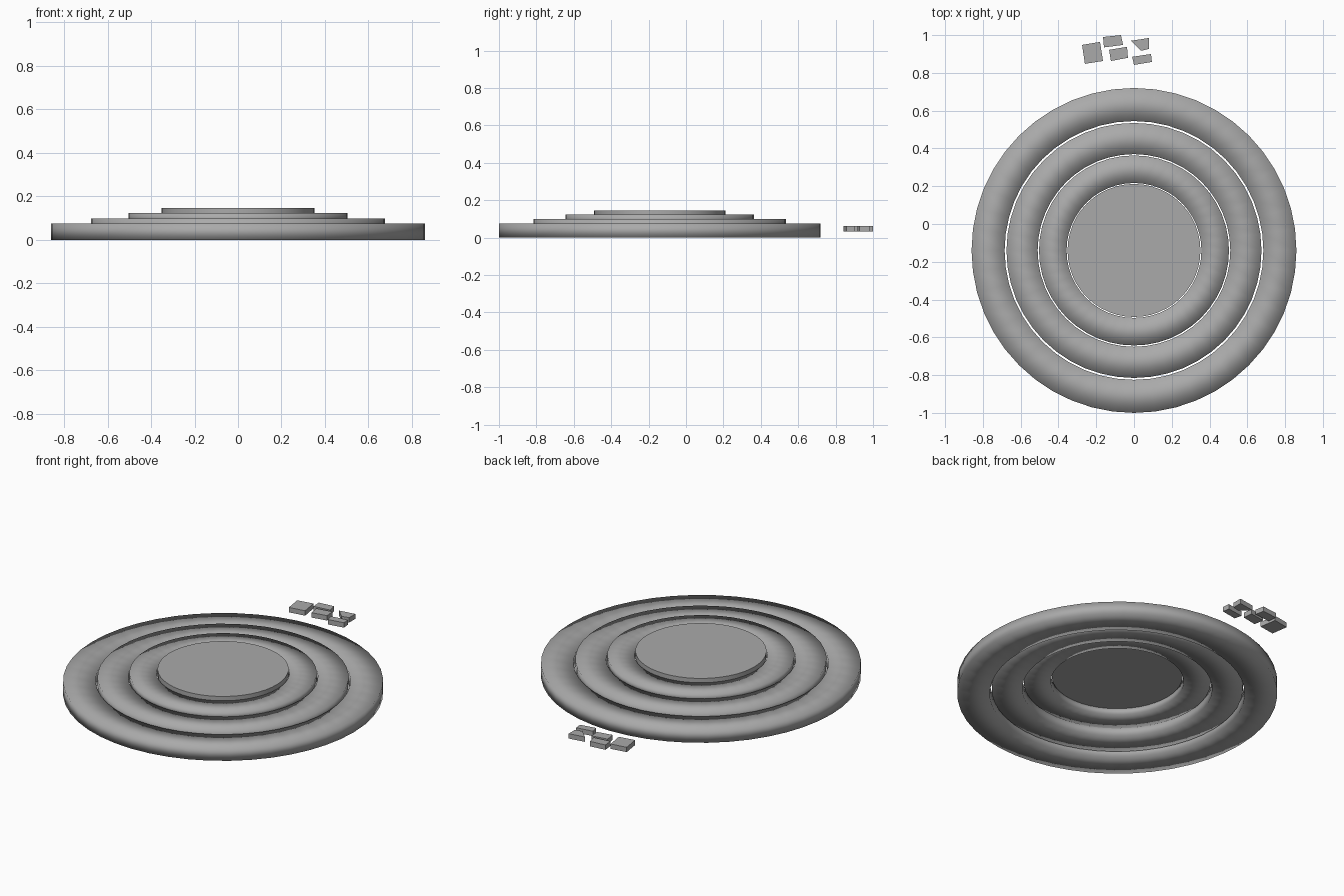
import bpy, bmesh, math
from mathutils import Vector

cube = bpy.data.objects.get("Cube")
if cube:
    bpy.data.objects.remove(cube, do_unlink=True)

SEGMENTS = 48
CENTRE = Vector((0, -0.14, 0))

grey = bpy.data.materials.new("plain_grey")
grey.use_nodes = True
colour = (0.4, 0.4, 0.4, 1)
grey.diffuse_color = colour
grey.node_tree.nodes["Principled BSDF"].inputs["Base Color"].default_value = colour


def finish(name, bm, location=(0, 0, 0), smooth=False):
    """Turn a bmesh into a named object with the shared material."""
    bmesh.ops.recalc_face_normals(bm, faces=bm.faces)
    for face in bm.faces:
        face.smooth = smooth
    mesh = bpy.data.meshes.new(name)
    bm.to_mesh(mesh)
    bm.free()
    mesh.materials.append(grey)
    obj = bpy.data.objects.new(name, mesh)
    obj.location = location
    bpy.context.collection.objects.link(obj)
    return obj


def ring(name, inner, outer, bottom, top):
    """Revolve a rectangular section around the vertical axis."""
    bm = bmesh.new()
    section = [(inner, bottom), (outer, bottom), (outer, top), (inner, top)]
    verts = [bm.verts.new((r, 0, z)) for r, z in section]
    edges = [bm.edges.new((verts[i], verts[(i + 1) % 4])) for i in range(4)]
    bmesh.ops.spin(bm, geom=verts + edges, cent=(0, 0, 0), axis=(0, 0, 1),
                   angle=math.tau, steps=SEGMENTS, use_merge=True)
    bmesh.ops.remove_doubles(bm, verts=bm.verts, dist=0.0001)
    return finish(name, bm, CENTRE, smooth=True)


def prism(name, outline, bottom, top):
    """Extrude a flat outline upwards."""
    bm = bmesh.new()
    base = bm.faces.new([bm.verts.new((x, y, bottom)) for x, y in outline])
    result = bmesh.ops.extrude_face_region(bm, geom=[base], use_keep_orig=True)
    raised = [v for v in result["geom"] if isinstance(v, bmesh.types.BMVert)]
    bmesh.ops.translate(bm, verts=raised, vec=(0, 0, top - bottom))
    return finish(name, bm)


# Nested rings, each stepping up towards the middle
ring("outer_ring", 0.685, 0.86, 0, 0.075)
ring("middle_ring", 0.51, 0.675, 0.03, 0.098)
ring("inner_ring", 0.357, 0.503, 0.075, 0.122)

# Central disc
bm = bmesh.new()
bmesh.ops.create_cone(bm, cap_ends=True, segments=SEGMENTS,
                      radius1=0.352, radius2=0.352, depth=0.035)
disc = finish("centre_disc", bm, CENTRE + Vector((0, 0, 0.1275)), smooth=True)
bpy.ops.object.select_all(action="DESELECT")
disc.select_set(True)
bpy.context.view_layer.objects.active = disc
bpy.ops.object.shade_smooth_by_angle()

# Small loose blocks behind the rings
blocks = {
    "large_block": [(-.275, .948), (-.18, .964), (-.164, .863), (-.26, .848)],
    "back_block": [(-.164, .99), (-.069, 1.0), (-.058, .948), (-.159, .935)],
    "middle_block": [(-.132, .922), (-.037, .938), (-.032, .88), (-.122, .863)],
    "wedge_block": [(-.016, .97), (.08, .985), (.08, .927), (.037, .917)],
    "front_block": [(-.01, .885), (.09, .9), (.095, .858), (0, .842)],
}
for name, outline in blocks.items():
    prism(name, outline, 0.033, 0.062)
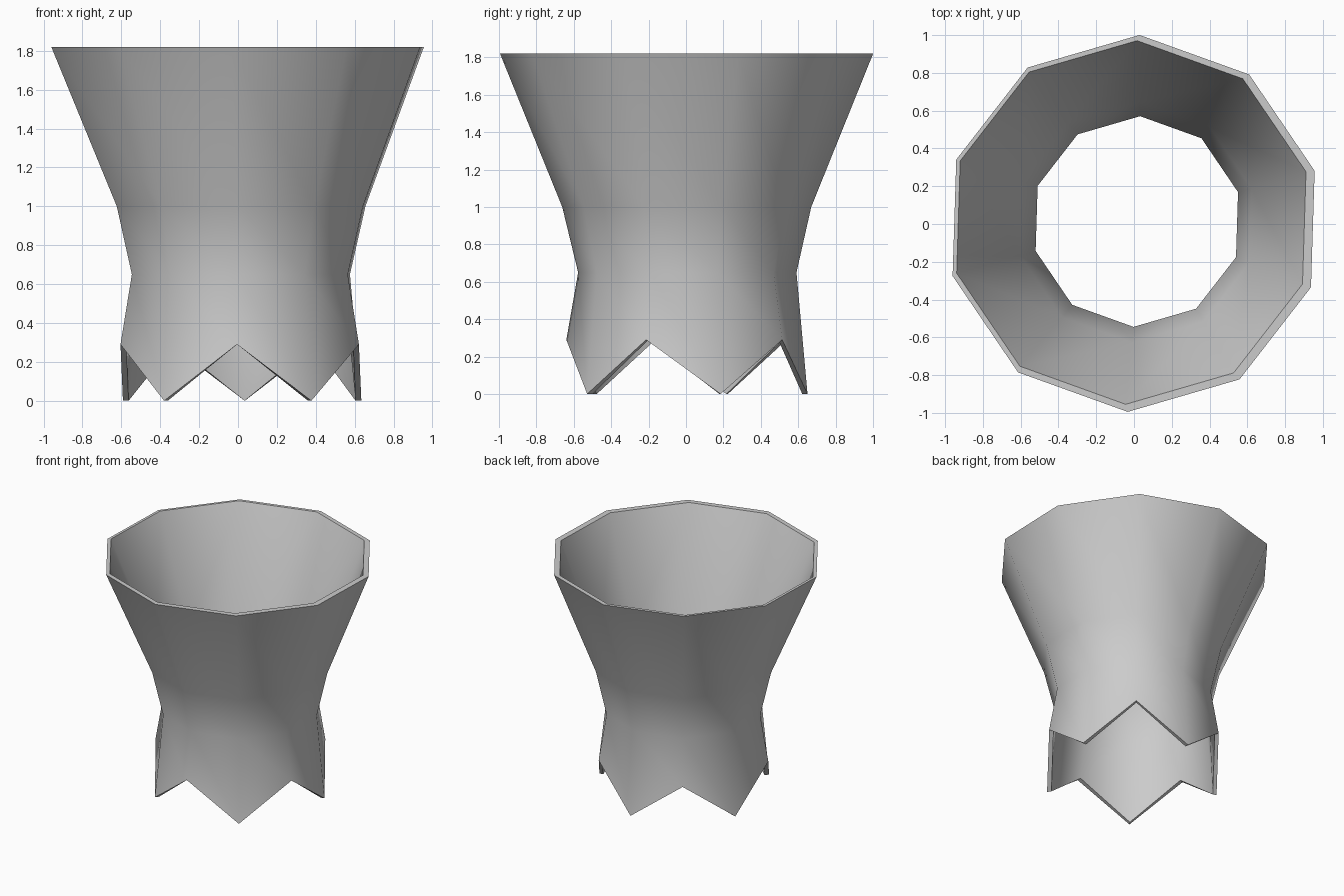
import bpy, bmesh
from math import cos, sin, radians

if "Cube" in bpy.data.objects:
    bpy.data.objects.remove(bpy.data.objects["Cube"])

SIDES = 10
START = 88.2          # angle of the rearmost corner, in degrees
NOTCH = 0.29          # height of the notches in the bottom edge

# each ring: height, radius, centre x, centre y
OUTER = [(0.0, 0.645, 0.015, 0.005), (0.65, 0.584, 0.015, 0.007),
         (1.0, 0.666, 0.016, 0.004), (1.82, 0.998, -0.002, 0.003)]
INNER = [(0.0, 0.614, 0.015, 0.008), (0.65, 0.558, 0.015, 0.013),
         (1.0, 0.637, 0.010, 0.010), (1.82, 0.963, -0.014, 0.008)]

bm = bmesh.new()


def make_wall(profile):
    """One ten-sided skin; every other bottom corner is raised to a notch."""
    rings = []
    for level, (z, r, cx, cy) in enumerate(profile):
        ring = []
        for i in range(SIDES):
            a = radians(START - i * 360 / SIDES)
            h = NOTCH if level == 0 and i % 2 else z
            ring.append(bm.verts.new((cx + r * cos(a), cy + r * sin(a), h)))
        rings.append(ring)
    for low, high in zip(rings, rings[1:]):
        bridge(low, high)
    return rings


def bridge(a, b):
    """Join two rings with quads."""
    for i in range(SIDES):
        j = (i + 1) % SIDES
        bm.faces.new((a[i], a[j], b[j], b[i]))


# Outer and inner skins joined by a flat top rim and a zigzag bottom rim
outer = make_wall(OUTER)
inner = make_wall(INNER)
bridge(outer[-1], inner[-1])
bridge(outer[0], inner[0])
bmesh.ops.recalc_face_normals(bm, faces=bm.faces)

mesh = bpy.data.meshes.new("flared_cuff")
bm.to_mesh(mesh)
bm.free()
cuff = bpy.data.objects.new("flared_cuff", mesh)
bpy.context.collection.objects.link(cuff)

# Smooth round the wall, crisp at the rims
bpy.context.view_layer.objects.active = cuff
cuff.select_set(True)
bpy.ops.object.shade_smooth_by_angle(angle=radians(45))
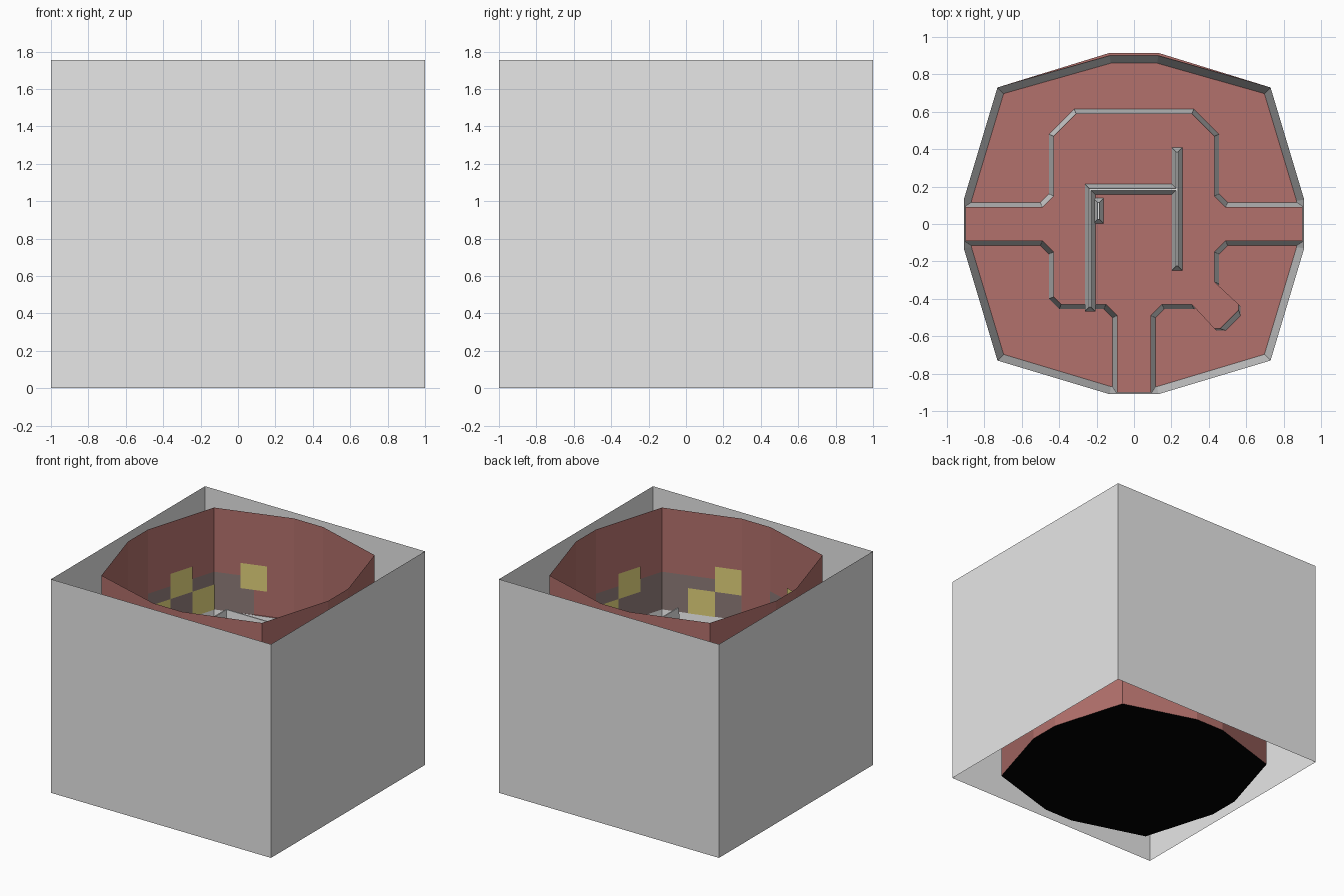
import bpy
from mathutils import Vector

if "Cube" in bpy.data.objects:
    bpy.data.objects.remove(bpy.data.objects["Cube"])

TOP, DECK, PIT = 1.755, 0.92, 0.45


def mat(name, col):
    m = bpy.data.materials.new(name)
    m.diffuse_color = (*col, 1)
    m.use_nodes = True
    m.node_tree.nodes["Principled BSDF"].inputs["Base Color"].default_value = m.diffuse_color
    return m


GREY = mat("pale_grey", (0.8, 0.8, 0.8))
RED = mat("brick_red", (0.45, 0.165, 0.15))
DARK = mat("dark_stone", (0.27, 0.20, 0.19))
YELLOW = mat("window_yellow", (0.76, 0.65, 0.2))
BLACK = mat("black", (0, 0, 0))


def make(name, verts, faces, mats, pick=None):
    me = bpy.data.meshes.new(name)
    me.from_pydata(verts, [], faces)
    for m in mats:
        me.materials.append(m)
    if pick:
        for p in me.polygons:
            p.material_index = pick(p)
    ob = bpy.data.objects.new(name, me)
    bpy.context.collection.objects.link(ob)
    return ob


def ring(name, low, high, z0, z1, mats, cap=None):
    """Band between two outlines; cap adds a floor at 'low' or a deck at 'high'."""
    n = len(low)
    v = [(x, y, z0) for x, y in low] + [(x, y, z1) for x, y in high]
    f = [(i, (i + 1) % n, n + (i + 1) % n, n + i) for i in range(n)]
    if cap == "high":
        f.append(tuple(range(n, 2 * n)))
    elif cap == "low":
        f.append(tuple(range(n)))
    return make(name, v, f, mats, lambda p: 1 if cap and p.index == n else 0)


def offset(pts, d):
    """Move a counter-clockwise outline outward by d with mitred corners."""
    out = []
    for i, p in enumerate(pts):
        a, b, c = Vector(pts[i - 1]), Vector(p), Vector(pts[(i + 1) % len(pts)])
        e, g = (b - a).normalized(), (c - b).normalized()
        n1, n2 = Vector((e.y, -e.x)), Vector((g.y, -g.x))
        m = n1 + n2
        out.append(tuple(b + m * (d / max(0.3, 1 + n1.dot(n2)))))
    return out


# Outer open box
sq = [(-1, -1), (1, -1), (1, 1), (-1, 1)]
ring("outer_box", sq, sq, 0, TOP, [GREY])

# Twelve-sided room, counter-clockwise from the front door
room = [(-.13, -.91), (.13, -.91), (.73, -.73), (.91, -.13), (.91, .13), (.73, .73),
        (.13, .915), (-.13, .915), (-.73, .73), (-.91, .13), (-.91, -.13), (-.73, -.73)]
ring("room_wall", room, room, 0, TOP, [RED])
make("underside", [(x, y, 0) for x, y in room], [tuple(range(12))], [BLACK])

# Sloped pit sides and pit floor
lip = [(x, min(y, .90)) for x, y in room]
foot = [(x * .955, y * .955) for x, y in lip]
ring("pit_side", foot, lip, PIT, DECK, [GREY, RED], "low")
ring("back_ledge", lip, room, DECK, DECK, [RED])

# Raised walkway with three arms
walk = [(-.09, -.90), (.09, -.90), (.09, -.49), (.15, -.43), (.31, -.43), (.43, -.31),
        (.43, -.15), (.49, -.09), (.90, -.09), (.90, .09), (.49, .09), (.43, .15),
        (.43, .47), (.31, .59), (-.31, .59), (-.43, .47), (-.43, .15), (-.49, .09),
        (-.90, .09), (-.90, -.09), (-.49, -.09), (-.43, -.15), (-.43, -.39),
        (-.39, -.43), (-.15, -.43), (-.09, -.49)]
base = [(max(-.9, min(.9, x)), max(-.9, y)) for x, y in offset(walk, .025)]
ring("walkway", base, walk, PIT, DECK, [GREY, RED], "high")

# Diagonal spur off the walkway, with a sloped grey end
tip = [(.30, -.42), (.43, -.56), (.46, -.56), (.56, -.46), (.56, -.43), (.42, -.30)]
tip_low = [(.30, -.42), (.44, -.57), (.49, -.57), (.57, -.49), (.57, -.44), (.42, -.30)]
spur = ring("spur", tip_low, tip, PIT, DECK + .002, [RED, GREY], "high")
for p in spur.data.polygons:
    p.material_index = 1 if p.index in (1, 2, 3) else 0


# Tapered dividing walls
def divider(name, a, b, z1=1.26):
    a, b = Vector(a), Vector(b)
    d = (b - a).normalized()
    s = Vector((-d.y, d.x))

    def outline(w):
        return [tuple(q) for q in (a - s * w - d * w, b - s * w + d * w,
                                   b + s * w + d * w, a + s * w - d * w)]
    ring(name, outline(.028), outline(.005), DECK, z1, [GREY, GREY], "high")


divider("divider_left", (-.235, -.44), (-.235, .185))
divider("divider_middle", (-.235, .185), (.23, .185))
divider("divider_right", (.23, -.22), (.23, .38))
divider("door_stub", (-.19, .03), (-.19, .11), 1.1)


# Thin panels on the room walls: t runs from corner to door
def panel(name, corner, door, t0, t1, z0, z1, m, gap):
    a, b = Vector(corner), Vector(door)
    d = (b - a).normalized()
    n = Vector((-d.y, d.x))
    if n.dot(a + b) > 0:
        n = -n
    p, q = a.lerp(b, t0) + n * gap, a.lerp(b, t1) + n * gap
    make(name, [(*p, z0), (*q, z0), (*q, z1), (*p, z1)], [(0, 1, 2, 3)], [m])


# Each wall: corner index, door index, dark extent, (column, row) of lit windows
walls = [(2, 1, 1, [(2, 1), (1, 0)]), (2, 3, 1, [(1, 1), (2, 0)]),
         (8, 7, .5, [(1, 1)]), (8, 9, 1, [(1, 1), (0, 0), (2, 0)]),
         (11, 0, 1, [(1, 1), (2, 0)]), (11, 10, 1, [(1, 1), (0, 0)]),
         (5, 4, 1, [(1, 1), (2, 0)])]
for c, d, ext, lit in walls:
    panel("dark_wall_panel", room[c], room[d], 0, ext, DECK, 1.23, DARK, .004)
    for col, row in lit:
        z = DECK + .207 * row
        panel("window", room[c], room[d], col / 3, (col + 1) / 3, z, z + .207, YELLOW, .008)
==========
The problem:
Among the lines of the listing above, count those that include "return" and give only the total.

Answer to the problem:
9